Work item >>
From the line containing "r, z, w = spline(roll, s / STEPS)" down to the line containing "remesh.voxel_size = 0.014" in the records below, reproduce every line exactly, ends included, and omit all others.

■ ■ ■ ■ ■ ■ ■

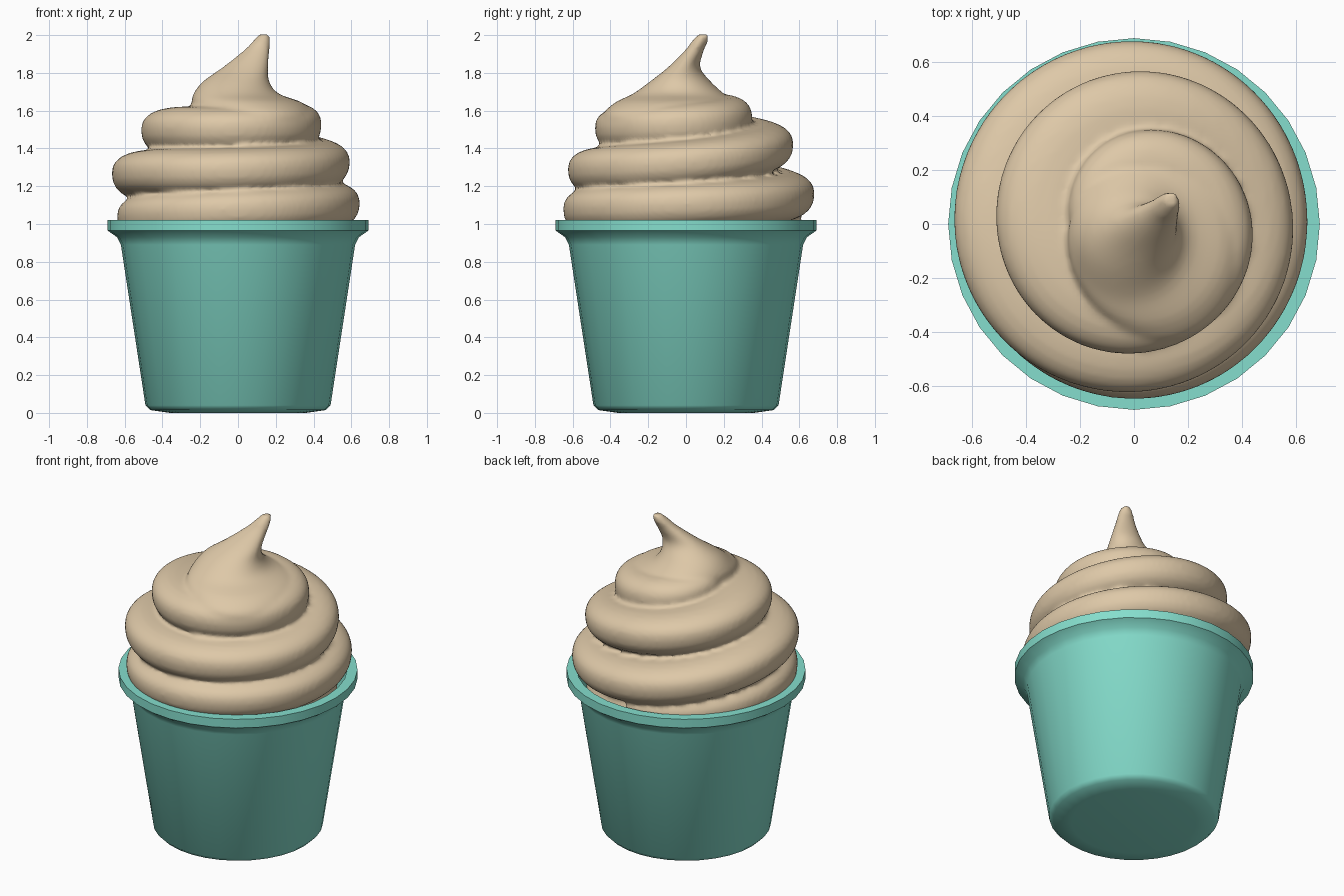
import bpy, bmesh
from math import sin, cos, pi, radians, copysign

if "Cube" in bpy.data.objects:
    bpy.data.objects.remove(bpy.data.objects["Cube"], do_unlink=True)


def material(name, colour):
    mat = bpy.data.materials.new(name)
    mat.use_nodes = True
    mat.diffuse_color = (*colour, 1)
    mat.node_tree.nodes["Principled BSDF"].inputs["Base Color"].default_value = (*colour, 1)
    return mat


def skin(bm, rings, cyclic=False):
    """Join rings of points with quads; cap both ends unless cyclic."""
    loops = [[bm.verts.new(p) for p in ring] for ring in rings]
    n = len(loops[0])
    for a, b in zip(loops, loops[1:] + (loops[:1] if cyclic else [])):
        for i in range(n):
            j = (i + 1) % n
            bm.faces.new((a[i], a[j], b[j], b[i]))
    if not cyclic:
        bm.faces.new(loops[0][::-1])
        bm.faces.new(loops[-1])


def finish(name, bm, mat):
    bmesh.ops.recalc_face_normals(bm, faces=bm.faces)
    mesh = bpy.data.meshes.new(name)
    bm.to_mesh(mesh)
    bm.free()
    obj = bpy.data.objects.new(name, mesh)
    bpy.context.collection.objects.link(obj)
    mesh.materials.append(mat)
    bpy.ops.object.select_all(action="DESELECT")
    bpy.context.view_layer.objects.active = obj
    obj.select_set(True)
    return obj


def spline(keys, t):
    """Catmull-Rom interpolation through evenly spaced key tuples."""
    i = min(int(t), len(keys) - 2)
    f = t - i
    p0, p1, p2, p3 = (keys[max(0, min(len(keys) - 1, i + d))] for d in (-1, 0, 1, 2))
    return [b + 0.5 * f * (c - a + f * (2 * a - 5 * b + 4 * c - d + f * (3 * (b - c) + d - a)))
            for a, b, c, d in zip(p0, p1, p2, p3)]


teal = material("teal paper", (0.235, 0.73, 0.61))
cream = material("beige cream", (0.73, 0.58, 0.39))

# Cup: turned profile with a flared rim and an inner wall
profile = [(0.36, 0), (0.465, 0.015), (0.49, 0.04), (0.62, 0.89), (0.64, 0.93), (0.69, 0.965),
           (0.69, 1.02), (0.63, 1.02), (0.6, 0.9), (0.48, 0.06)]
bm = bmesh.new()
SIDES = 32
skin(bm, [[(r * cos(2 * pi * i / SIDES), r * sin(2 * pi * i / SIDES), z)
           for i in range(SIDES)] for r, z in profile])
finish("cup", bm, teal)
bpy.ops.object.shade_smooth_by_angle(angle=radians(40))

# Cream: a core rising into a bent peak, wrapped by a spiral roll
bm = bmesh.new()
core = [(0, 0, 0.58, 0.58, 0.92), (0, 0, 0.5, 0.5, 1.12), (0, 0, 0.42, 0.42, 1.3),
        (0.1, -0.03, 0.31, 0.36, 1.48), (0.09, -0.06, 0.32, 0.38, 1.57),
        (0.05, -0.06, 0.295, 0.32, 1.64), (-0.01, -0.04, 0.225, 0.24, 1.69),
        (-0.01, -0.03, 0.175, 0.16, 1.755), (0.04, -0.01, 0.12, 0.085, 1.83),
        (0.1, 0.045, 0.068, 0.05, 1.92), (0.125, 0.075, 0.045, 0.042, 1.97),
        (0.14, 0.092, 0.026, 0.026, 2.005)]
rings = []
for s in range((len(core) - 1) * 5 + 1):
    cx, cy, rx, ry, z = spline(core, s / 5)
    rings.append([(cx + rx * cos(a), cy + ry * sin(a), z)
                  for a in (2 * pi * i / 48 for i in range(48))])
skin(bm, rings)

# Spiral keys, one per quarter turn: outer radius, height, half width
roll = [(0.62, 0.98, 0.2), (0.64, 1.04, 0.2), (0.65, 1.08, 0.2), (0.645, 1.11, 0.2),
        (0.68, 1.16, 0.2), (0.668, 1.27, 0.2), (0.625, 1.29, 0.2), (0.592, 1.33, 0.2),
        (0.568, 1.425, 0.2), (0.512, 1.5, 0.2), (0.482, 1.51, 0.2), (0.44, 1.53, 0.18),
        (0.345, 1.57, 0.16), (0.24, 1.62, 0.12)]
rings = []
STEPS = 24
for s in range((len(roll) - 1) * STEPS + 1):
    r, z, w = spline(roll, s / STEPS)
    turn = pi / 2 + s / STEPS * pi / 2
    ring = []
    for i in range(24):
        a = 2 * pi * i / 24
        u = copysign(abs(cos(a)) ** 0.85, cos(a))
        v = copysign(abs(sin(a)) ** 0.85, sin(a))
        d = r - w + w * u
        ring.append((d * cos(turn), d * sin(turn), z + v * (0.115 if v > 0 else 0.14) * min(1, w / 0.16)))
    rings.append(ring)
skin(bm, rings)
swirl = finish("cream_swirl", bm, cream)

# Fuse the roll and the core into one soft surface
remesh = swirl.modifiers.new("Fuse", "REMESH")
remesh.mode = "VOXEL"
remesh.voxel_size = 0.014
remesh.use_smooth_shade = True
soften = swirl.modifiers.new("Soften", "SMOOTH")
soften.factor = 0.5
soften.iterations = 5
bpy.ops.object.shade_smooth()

■ ■ ■ ■ ■ ■ ■

Answer to the exercise >>
    r, z, w = spline(roll, s / STEPS)
    turn = pi / 2 + s / STEPS * pi / 2
    ring = []
    for i in range(24):
        a = 2 * pi * i / 24
        u = copysign(abs(cos(a)) ** 0.85, cos(a))
        v = copysign(abs(sin(a)) ** 0.85, sin(a))
        d = r - w + w * u
        ring.append((d * cos(turn), d * sin(turn), z + v * (0.115 if v > 0 else 0.14) * min(1, w / 0.16)))
    rings.append(ring)
skin(bm, rings)
swirl = finish("cream_swirl", bm, cream)

# Fuse the roll and the core into one soft surface
remesh = swirl.modifiers.new("Fuse", "REMESH")
remesh.mode = "VOXEL"
remesh.voxel_size = 0.014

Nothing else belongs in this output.